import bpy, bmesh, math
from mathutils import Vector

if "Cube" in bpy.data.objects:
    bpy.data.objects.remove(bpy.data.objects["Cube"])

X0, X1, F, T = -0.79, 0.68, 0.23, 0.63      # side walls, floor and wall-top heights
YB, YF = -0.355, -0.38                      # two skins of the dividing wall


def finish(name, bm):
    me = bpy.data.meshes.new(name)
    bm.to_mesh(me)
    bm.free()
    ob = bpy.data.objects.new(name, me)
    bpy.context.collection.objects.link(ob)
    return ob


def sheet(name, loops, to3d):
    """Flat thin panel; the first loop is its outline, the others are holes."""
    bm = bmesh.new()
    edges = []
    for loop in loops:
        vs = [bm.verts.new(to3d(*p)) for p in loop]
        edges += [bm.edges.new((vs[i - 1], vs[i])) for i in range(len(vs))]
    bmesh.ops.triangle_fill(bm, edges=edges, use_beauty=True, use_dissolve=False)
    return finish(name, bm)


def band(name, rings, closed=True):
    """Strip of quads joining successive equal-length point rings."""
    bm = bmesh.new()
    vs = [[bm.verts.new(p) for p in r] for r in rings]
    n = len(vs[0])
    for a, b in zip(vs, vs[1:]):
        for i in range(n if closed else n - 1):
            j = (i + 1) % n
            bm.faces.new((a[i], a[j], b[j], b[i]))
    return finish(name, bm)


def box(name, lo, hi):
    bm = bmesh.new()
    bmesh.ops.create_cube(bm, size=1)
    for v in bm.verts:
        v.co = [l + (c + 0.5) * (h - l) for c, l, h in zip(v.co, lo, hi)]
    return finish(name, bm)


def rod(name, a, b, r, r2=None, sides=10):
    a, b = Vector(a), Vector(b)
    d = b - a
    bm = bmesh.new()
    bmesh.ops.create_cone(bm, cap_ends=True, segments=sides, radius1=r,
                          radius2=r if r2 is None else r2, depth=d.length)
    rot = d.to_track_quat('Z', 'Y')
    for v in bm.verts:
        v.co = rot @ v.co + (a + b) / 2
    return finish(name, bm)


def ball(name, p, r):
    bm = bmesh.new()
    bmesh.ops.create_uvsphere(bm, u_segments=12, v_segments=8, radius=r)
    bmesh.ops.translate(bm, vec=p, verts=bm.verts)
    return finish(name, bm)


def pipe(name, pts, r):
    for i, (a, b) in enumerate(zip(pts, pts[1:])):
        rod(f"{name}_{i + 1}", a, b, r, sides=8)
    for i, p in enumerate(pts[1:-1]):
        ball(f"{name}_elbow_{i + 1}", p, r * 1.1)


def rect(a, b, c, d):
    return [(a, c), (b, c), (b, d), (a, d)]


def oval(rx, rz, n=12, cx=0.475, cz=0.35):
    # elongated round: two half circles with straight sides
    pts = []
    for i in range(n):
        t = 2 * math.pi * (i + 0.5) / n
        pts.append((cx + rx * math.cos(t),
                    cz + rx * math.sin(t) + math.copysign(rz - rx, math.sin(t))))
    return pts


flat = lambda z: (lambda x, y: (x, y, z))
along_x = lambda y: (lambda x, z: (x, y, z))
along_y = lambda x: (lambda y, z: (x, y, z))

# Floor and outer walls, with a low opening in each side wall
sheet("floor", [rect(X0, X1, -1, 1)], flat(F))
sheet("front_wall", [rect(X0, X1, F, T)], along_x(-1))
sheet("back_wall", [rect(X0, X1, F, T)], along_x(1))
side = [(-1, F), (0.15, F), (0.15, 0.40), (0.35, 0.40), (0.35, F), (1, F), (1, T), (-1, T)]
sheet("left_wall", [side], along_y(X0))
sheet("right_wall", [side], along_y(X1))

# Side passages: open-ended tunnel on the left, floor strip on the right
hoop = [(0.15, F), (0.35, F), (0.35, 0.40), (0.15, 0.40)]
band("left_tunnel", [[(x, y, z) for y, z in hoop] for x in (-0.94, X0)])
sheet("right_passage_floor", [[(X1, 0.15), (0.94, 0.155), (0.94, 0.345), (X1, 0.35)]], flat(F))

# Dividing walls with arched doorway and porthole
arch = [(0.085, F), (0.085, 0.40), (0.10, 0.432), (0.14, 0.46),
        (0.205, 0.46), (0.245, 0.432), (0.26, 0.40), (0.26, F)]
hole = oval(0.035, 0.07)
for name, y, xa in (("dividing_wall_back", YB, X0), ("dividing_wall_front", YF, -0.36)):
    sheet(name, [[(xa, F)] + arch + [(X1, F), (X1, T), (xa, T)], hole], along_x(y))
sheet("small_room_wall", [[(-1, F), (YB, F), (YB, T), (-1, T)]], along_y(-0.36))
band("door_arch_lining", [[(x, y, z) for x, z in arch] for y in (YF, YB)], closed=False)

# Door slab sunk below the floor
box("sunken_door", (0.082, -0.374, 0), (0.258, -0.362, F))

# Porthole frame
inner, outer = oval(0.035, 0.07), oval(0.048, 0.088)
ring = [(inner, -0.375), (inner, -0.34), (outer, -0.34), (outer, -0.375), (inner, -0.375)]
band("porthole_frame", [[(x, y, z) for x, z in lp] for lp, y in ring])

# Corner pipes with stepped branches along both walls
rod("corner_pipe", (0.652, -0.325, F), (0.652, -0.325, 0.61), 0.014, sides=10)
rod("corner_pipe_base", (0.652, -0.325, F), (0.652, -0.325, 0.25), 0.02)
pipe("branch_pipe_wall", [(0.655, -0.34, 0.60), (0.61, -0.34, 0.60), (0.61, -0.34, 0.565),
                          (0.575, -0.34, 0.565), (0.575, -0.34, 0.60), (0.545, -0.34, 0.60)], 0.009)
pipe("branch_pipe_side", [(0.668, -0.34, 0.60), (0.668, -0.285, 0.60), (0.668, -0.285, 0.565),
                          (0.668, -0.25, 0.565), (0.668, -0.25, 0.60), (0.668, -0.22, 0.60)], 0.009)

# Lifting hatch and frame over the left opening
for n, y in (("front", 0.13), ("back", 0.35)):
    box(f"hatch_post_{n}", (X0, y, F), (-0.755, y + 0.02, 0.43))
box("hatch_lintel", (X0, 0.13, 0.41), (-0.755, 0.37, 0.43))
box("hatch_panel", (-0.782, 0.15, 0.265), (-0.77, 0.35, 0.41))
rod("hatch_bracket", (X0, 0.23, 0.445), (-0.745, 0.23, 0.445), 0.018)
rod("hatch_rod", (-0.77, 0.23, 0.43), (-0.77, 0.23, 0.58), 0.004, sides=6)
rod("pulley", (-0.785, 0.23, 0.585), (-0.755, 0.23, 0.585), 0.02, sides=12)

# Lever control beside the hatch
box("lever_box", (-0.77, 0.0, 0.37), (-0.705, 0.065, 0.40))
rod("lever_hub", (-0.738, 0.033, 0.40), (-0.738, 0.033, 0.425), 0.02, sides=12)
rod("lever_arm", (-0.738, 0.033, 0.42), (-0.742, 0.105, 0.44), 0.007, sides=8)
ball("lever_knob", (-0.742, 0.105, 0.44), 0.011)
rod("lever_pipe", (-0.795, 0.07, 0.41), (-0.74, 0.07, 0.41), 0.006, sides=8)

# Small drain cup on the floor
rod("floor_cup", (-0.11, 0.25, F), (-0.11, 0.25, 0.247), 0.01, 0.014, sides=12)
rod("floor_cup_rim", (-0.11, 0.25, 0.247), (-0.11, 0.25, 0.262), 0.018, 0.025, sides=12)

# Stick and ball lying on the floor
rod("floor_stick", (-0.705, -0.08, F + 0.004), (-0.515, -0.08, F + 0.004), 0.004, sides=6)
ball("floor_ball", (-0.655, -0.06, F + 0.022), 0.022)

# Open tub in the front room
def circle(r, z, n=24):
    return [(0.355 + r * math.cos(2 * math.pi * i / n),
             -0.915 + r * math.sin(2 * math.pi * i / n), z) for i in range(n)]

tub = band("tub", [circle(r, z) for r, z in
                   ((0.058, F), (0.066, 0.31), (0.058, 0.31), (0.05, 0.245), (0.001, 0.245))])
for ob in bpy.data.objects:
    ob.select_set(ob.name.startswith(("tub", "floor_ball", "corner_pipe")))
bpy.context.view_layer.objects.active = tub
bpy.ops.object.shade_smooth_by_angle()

▬▬▬▬▬▬

◆ **Your objective**
In the records above, find every line containing the word "objects" and show it.

◆ **Response to the exercise**
if "Cube" in bpy.data.objects:
    bpy.data.objects.remove(bpy.data.objects["Cube"])
    ob = bpy.data.objects.new(name, me)
    bpy.context.collection.objects.link(ob)
for ob in bpy.data.objects:
bpy.context.view_layer.objects.active = tub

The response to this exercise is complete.